[THE PROBLEM]
Print, unchanged, the line containing "# Thin tassels below the ribbon" along with all lines that follow it to the end of the listing.

[DATA SHOWN]
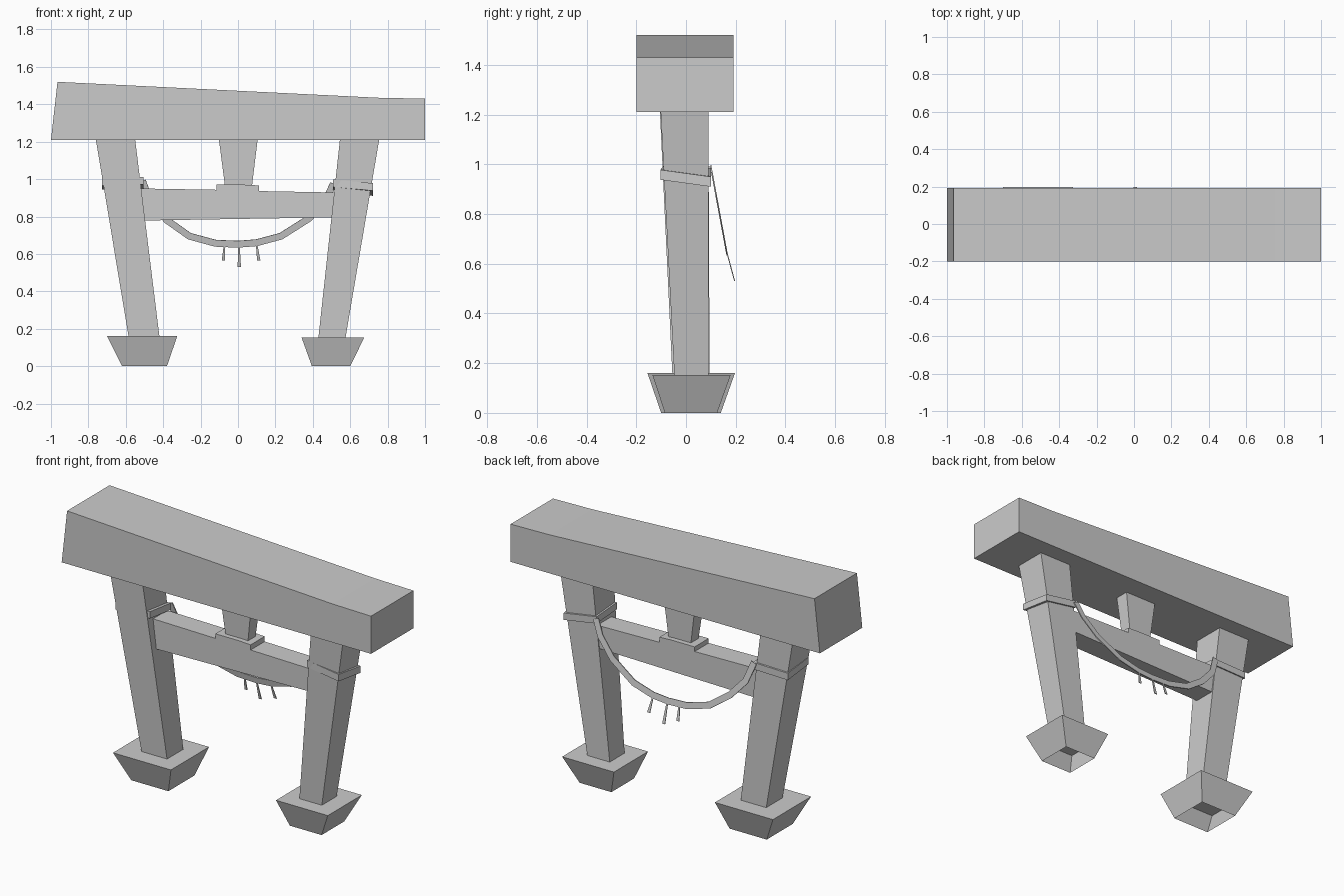
import bpy, bmesh
from mathutils import Vector

if "Cube" in bpy.data.objects:
    bpy.data.objects.remove(bpy.data.objects["Cube"])


def make_object(name, verts, faces):
    mesh = bpy.data.meshes.new(name)
    bm = bmesh.new()
    vs = [bm.verts.new(v) for v in verts]
    for f in faces:
        bm.faces.new([vs[i] for i in f])
    bmesh.ops.recalc_face_normals(bm, faces=bm.faces)
    bm.to_mesh(mesh)
    bm.free()
    obj = bpy.data.objects.new(name, mesh)
    bpy.context.collection.objects.link(obj)
    return obj


def loft(name, low, high, open_bottom=False):
    """Join two corner loops of equal length into a solid."""
    n = len(low)
    faces = [(i, (i + 1) % n, n + (i + 1) % n, n + i) for i in range(n)]
    faces.append(tuple(range(n, 2 * n)))
    if not open_bottom:
        faces.append(tuple(range(n)))
    return make_object(name, list(low) + list(high), faces)


def rect(x0, x1, y0, y1, z):
    return [(x0, y0, z), (x1, y0, z), (x1, y1, z), (x0, y1, z)]


def extrude_profile(name, profile, y0, y1):
    """Extrude an x-z outline along y."""
    return loft(name, [(x, y0, z) for x, z in profile], [(x, y1, z) for x, z in profile])


# Heavy slanted top beam
extrude_profile("top_beam", [(-1, 1.21), (1, 1.21), (1, 1.43), (0.75, 1.435), (-0.965, 1.52)],
                -0.20, 0.192)

# Cross beam with raised pad in the middle
extrude_profile("cross_beam", [(-0.535, 0.778), (0.535, 0.796), (0.535, 0.928), (0.113, 0.936),
                               (0.113, 0.966), (0.035, 0.97), (-0.115, 0.97), (-0.115, 0.943),
                               (-0.535, 0.95)], -0.045, 0.085)

# Centre strut
loft("centre_strut", rect(-0.07, 0.075, -0.015, 0.055, 0.965),
     rect(-0.102, 0.105, -0.025, 0.06, 1.212))

# Legs
loft("left_leg", rect(-0.585, -0.42, -0.055, 0.095, 0.158),
     rect(-0.76, -0.55, -0.105, 0.09, 1.212))
loft("right_leg", rect(0.43, 0.575, -0.047, 0.09, 0.153),
     rect(0.545, 0.755, -0.102, 0.09, 1.212))

# Flared feet, hollow underneath
loft("left_foot", rect(-0.62, -0.38, -0.10, 0.14, 0),
     rect(-0.70, -0.325, -0.155, 0.197, 0.16), True)
loft("right_foot", rect(0.395, 0.60, -0.085, 0.125, 0),
     rect(0.34, 0.675, -0.135, 0.18, 0.153), True)

# Tilted bands around the legs
bands = {
    "left_band": [(-0.728, -0.09, 0.985), (-0.505, -0.09, 0.992),
                  (-0.505, 0.10, 0.97), (-0.728, 0.10, 0.965)],
    "right_band": [(0.508, -0.0875, 0.978), (0.722, -0.103, 0.958),
                   (0.722, 0.10, 0.93), (0.508, 0.10, 0.965)],
}
for name, loop in bands.items():
    loft(name, [(x, y, z - 0.02) for x, y, z in loop], [(x, y, z + 0.02) for x, y, z in loop])

# Hanging ribbon behind the cross beam
path = [(-0.51, 0.99), (-0.47, 0.88), (-0.38, 0.78), (-0.26, 0.695), (-0.12, 0.657), (0, 0.652),
        (0.10, 0.66), (0.23, 0.695), (0.38, 0.79), (0.47, 0.89), (0.51, 0.975)]
pts = [Vector(p) for p in path]
verts = []
for i, p in enumerate(pts):
    d = (pts[min(i + 1, len(pts) - 1)] - pts[max(i - 1, 0)]).normalized()
    side = Vector((-d.y, d.x)) * 0.018
    for q in (p + side, p - side):
        verts.append((q.x, 0.1 + (0.99 - q.y) * 0.185, q.y))
ribbon = make_object("hanging_ribbon", verts,
                     [(2 * i, 2 * i + 1, 2 * i + 3, 2 * i + 2) for i in range(len(pts) - 1)])
solid = ribbon.modifiers.new("Thickness", 'SOLIDIFY')
solid.thickness = 0.006
solid.offset = 0

# Thin tassels below the ribbon
for i, (xt, xb, zb) in enumerate([(-0.072, -0.078, 0.565), (0.005, 0.007, 0.53),
                                  (0.10, 0.111, 0.565)]):
    yb = 0.165 + (0.64 - zb) * 0.28
    loft(f"tassel_{i + 1}", rect(xb - 0.009, xb + 0.009, yb - 0.002, yb + 0.002, zb),
         rect(xt - 0.004, xt + 0.004, 0.162, 0.166, 0.648))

[OUTPUT FOR THIS EXERCISE]
# Thin tassels below the ribbon
for i, (xt, xb, zb) in enumerate([(-0.072, -0.078, 0.565), (0.005, 0.007, 0.53),
                                  (0.10, 0.111, 0.565)]):
    yb = 0.165 + (0.64 - zb) * 0.28
    loft(f"tassel_{i + 1}", rect(xb - 0.009, xb + 0.009, yb - 0.002, yb + 0.002, zb),
         rect(xt - 0.004, xt + 0.004, 0.162, 0.166, 0.648))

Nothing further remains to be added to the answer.